[Rendered images with source text]
——

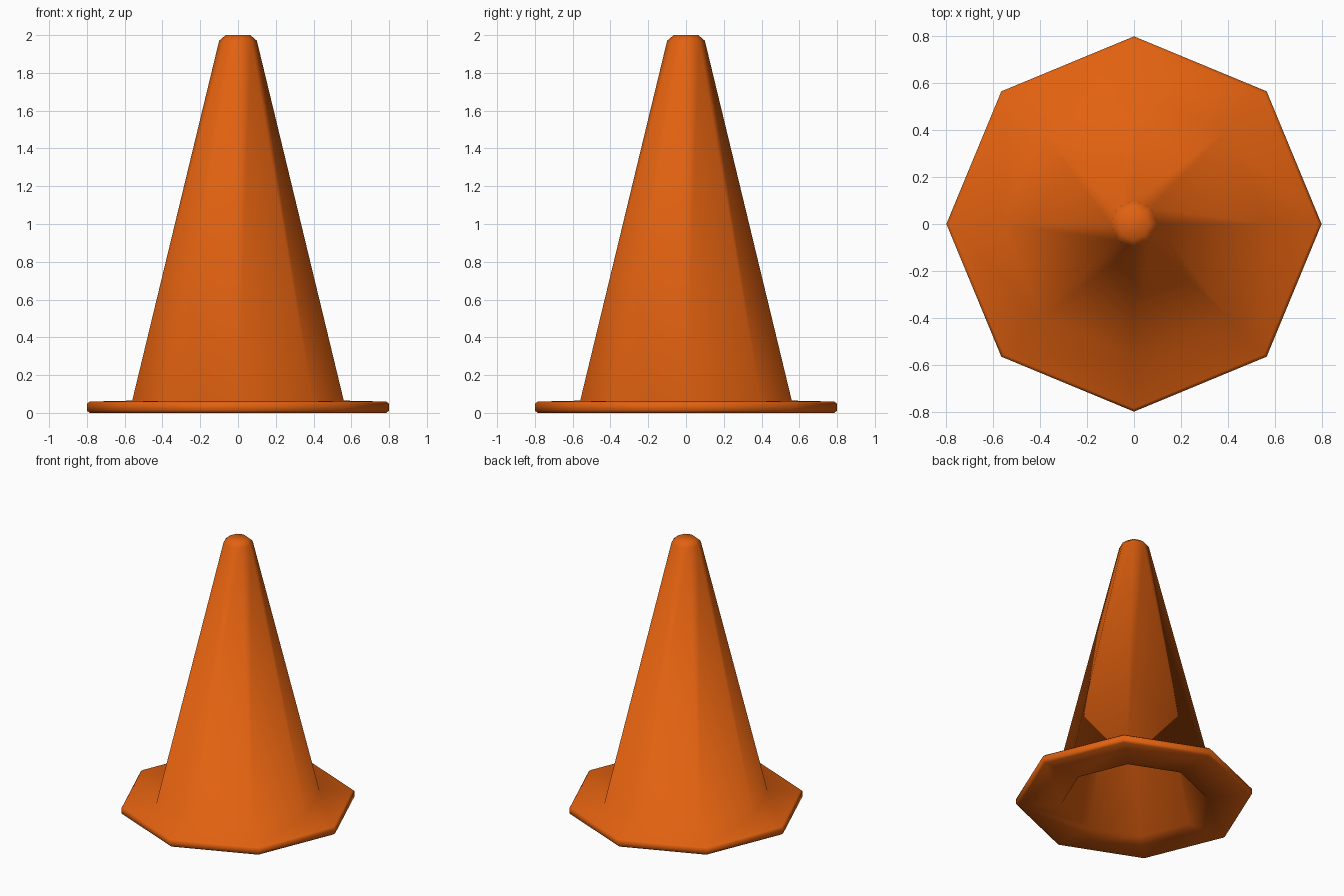
import bpy
import bmesh
from math import cos, sin, tau

cube = bpy.data.objects.get("Cube")
if cube:
    bpy.data.objects.remove(cube, do_unlink=True)

SIDES = 8

# Orange plastic
orange = bpy.data.materials.new("orange_plastic")
orange.use_nodes = True
colour = (0.76, 0.12, 0.005, 1)
orange.diffuse_color = colour
orange.node_tree.nodes["Principled BSDF"].inputs["Base Color"].default_value = colour


def lathe(name, profile):
    """Turn a (radius, height) profile into an octagonal shell, capped at both ends."""
    bm = bmesh.new()
    rings = []
    for r, z in profile:
        angles = [tau * i / SIDES for i in range(SIDES)]
        rings.append([bm.verts.new((r * cos(a), r * sin(a), z)) for a in angles])
    for low, high in zip(rings, rings[1:]):
        for i in range(SIDES):
            j = (i + 1) % SIDES
            bm.faces.new((low[i], low[j], high[j], high[i]))
    bm.faces.new(rings[0])
    bm.faces.new(rings[-1])
    bmesh.ops.recalc_face_normals(bm, faces=bm.faces)
    for face in bm.faces:
        face.smooth = True
    mesh = bpy.data.meshes.new(name)
    bm.to_mesh(mesh)
    bm.free()
    mesh.materials.append(orange)
    obj = bpy.data.objects.new(name, mesh)
    bpy.context.collection.objects.link(obj)
    return obj


# From the inside tip, down the hollow, around the rim and up to the outer tip
lathe("traffic_cone", [
    (0.05, 1.93),
    (0.49, 0.0),
    (0.785, 0.0),
    (0.8, 0.012),
    (0.8, 0.048),
    (0.785, 0.06),
    (0.56, 0.065),
    (0.1, 1.97),
    (0.065, 2.0),
])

——

▸ **WHAT NEEDS TO BE DONE**
Exactly and only the lines from the line containing "bm.faces.new(rings[0])" through the final line of the records above must be returned.

▸ **RESPONSE**
    bm.faces.new(rings[0])
    bm.faces.new(rings[-1])
    bmesh.ops.recalc_face_normals(bm, faces=bm.faces)
    for face in bm.faces:
        face.smooth = True
    mesh = bpy.data.meshes.new(name)
    bm.to_mesh(mesh)
    bm.free()
    mesh.materials.append(orange)
    obj = bpy.data.objects.new(name, mesh)
    bpy.context.collection.objects.link(obj)
    return obj


# From the inside tip, down the hollow, around the rim and up to the outer tip
lathe("traffic_cone", [
    (0.05, 1.93),
    (0.49, 0.0),
    (0.785, 0.0),
    (0.8, 0.012),
    (0.8, 0.048),
    (0.785, 0.06),
    (0.56, 0.065),
    (0.1, 1.97),
    (0.065, 2.0),
])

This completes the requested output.